Michael and I ate very well when we were there. The included continental breakfasts were anything but a wimpy box of cornflakes, or a lukewarm dollop of canned sausage gravy on a stale biscuit. We stayed at many very pleasant hotels on our journey: in Bucharest, Brasov, Sighisoara, Sibiu. The included breakfast buffets alone were like something out of dream: plates of every succulent homemade pastry you could imagine, hot plates of eggs, sausages, potatoes, cold plates of cured meats, pickles, olives, several artisan cheeses, fresh vegetables and fruits, blintzes, juices, and well-made strong coffee. The dinners were nothing to sneeze at, either. Yes, Romanians know how to eat! But I digress. The best way to describe this fare would be a mix of Serbian, Russian and Greek-style dishes – hearty and well-seasoned.

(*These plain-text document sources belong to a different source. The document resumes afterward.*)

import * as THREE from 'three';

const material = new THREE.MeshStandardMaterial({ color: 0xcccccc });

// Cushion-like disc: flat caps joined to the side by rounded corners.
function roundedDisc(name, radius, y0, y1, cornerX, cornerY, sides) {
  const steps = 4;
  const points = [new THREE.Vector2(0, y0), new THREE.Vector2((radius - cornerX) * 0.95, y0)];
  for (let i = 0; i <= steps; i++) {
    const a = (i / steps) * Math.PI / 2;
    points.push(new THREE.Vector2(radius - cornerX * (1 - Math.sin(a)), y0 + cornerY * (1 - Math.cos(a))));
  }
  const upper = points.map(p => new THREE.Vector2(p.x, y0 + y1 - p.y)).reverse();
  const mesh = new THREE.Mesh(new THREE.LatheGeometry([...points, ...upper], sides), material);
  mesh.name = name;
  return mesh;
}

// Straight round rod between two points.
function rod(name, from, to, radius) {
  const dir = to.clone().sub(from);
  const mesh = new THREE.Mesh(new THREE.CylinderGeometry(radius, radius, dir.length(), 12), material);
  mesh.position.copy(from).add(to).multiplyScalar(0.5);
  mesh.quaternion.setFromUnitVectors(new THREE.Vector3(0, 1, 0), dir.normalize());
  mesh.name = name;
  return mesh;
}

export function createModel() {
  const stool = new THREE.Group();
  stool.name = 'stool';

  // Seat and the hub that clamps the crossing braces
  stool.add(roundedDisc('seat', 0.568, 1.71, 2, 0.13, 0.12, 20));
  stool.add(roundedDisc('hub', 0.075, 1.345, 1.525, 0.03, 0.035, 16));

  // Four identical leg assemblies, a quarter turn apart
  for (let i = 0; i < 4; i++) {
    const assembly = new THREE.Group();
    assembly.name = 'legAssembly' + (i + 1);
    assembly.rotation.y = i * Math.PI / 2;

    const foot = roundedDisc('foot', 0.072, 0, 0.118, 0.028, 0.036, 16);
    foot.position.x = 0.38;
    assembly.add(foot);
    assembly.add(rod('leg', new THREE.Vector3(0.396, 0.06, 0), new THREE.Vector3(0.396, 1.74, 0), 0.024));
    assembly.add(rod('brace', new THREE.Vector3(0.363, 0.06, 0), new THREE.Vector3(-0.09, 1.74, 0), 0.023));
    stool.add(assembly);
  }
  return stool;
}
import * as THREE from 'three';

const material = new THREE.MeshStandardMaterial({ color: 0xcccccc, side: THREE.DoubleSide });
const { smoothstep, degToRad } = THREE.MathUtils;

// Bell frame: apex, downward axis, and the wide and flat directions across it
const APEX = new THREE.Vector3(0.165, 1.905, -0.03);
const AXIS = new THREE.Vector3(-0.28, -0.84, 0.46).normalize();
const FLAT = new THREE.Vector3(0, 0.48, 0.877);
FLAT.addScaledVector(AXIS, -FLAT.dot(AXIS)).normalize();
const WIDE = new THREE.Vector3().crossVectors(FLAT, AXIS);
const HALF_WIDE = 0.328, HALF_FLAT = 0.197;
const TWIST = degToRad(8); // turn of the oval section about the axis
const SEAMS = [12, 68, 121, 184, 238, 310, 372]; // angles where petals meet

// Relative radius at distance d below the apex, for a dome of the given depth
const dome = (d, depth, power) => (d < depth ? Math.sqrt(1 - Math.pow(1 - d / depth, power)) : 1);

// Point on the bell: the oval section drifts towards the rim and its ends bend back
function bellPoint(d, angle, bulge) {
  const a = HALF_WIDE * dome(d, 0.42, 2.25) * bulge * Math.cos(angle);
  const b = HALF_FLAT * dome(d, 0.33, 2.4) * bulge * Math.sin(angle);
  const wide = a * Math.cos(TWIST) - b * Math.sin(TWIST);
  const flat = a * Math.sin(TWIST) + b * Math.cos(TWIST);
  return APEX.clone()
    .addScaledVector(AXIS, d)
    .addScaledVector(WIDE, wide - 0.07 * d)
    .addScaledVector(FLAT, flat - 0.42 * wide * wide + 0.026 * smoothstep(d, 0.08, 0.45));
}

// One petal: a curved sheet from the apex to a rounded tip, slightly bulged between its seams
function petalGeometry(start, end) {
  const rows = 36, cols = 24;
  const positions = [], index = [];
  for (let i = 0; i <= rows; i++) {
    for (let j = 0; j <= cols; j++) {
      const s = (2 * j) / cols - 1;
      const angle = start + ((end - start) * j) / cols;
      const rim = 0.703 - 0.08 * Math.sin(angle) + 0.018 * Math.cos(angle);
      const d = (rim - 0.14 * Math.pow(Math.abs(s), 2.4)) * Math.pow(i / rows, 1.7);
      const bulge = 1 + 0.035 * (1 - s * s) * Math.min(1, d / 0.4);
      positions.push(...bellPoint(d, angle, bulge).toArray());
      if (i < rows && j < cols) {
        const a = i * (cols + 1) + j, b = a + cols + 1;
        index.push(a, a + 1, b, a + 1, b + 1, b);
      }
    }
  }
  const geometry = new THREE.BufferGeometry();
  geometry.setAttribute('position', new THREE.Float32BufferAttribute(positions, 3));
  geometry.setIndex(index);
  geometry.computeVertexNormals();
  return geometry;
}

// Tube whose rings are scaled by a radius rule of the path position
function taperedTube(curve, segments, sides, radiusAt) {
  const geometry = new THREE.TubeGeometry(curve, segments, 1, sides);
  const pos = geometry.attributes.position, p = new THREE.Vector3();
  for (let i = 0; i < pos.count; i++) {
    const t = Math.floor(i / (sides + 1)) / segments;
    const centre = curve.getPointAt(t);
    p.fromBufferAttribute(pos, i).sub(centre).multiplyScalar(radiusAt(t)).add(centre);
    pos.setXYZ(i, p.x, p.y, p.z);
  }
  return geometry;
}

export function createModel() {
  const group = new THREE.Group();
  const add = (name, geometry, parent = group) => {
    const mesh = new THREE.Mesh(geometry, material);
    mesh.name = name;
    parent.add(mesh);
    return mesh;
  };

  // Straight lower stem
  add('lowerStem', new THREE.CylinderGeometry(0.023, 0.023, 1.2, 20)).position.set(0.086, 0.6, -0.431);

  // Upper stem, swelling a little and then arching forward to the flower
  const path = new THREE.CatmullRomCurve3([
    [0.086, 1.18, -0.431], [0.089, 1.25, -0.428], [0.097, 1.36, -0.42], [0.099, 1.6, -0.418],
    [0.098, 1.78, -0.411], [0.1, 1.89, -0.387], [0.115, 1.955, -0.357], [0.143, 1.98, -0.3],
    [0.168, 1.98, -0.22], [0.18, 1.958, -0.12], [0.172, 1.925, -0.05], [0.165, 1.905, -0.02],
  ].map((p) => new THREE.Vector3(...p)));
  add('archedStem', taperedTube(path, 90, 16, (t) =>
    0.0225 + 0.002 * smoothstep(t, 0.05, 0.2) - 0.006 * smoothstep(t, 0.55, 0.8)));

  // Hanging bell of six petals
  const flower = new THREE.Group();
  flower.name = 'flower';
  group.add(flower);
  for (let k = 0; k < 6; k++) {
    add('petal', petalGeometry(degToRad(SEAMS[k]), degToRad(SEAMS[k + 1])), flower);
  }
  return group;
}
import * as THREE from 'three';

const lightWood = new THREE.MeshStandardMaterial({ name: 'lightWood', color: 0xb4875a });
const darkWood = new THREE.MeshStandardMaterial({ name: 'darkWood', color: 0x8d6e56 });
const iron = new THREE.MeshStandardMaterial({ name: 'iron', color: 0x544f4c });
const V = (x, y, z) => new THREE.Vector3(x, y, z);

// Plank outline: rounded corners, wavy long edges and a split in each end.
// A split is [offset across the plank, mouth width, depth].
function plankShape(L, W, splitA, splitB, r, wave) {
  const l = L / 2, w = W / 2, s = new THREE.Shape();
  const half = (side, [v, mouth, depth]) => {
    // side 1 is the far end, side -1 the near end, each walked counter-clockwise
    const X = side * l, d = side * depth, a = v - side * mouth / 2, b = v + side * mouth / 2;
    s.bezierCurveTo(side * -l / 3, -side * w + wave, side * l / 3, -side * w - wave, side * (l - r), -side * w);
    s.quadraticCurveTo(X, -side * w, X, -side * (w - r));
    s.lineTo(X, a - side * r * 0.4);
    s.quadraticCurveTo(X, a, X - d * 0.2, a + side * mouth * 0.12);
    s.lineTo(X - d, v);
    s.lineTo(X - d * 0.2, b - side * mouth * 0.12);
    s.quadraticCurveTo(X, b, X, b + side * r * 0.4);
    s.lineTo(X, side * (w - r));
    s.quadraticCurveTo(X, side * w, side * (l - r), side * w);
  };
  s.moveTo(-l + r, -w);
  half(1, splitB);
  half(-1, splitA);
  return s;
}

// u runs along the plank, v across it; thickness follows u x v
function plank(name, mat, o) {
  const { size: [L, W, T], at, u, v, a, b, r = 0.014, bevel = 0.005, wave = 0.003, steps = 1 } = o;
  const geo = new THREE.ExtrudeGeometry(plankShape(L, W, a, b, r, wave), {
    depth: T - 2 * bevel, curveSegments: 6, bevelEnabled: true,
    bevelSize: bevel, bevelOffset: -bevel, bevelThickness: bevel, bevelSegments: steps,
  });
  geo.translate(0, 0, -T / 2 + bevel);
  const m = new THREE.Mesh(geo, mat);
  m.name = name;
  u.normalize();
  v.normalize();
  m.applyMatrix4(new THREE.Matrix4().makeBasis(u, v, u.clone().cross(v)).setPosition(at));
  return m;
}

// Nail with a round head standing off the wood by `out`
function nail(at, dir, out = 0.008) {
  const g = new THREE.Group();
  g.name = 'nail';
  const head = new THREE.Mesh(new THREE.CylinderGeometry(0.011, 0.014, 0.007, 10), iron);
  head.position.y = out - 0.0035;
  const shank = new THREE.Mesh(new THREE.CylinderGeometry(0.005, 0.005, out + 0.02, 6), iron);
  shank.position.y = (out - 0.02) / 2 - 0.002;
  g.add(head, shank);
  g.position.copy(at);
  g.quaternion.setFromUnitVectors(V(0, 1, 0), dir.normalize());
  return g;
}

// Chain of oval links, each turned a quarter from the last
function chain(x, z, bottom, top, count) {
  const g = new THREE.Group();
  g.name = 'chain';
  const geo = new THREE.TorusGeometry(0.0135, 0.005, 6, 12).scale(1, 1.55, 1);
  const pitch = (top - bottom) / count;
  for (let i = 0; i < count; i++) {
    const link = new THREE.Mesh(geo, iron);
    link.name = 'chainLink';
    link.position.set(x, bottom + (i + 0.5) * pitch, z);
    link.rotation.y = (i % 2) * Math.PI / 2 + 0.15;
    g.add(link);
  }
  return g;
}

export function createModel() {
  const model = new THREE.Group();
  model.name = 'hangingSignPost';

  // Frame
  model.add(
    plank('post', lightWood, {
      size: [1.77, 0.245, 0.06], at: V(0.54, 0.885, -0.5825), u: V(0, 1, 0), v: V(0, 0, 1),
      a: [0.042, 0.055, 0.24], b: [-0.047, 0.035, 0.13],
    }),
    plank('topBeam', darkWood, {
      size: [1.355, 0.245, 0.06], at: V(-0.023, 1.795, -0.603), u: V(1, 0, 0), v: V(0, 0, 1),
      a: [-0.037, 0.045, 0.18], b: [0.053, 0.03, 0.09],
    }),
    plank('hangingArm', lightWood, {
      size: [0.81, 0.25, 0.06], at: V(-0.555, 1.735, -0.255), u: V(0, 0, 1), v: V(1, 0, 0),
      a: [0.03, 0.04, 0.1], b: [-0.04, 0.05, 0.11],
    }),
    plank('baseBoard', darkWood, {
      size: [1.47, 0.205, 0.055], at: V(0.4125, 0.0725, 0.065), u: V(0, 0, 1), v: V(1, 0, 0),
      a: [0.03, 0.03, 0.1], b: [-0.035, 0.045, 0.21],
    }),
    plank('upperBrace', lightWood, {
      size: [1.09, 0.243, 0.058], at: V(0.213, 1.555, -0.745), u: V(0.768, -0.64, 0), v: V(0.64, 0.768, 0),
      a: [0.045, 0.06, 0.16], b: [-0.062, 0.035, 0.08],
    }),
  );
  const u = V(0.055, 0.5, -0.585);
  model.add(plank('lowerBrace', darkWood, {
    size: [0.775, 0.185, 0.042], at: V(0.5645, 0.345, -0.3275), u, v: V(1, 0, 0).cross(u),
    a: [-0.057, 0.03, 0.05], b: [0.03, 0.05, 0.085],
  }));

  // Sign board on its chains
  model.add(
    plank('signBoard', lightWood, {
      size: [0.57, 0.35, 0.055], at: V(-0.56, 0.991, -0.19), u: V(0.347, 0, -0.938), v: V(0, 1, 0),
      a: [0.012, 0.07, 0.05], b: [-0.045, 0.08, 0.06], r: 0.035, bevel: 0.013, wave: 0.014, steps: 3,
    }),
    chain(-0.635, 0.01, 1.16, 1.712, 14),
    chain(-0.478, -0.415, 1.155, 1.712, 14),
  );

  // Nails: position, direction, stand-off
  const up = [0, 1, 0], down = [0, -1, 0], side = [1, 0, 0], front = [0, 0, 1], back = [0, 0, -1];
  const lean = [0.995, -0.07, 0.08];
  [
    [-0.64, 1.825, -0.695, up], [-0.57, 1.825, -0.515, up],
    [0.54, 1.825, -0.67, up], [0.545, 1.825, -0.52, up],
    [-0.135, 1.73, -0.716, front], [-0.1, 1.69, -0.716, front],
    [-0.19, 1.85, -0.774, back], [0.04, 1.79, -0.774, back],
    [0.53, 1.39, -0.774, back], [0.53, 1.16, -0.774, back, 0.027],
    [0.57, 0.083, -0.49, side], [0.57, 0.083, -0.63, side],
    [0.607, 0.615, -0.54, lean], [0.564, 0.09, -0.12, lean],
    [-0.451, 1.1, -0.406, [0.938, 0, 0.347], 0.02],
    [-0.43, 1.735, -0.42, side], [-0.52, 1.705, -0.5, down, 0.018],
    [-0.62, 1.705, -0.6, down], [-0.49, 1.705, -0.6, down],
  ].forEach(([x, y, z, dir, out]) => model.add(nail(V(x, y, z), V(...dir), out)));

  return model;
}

In planning your Dracula dinner menu, why not stir up some homemade Hungarian "ghoull-lash" with extra garlic toast and cheese on the side? If you're feeling ambitious, grill some steak kababs (get it, steaks/stakes). Have several appetizer platters of the cold snacky fare mentioned above. Finish off with some "Vampire Bite Marshmallows," roasted over a big bonfire in your backyard. To achieve this effect, dip your toasting fork in some dry cherry wine to start. Impale the hapless marshmallow twice, and roast to your liking. When ready to eat, dip the half of the marshmallow below the bite marks in some more of the wine, then sink your own teeth in.
Besides knowing how to eat, the Transylvanians instilled in me a love for highly potent fermented pure fruit beverages. The ones to get a hold of are pálinka (apricot brandy) and Țuică (double distilled plum brandy). Beware, as these little firebombs will kick you in the butt and keep one partying all night long. For some more mellow stylings, opt for the always popular Vampire wines, available in pinot noir, cabernet sauvignon, and merlot. This is not a night for white wines.
If you do not know any local gypsies in your area to play around the fire, download some atmospheric and authentic gypsy music, such as: "Authentic Gypsies," by Laszlo Borteri & Niko Radic. Gypsy Kings and/or gypsy jazz are probably a bit too upbeat for this affair, but in the end you must go where the spirit moves you. At some point, play the ultimate vampire crowdpleaser, "Bela Lugosi's Dead," by Bauhaus. Invite people to perform gothy interpretive dances.
As far as dress, I'd suggest folks attend as their personal favorite fanged one – there are so many to choose from! Have a steady stream of beloved bloodsucker flicks playing on the telly. Visually, they are always a treat. A word to the wise: this kind of event may inspire spontaneous biting. Consider yourselves warned, children of the night.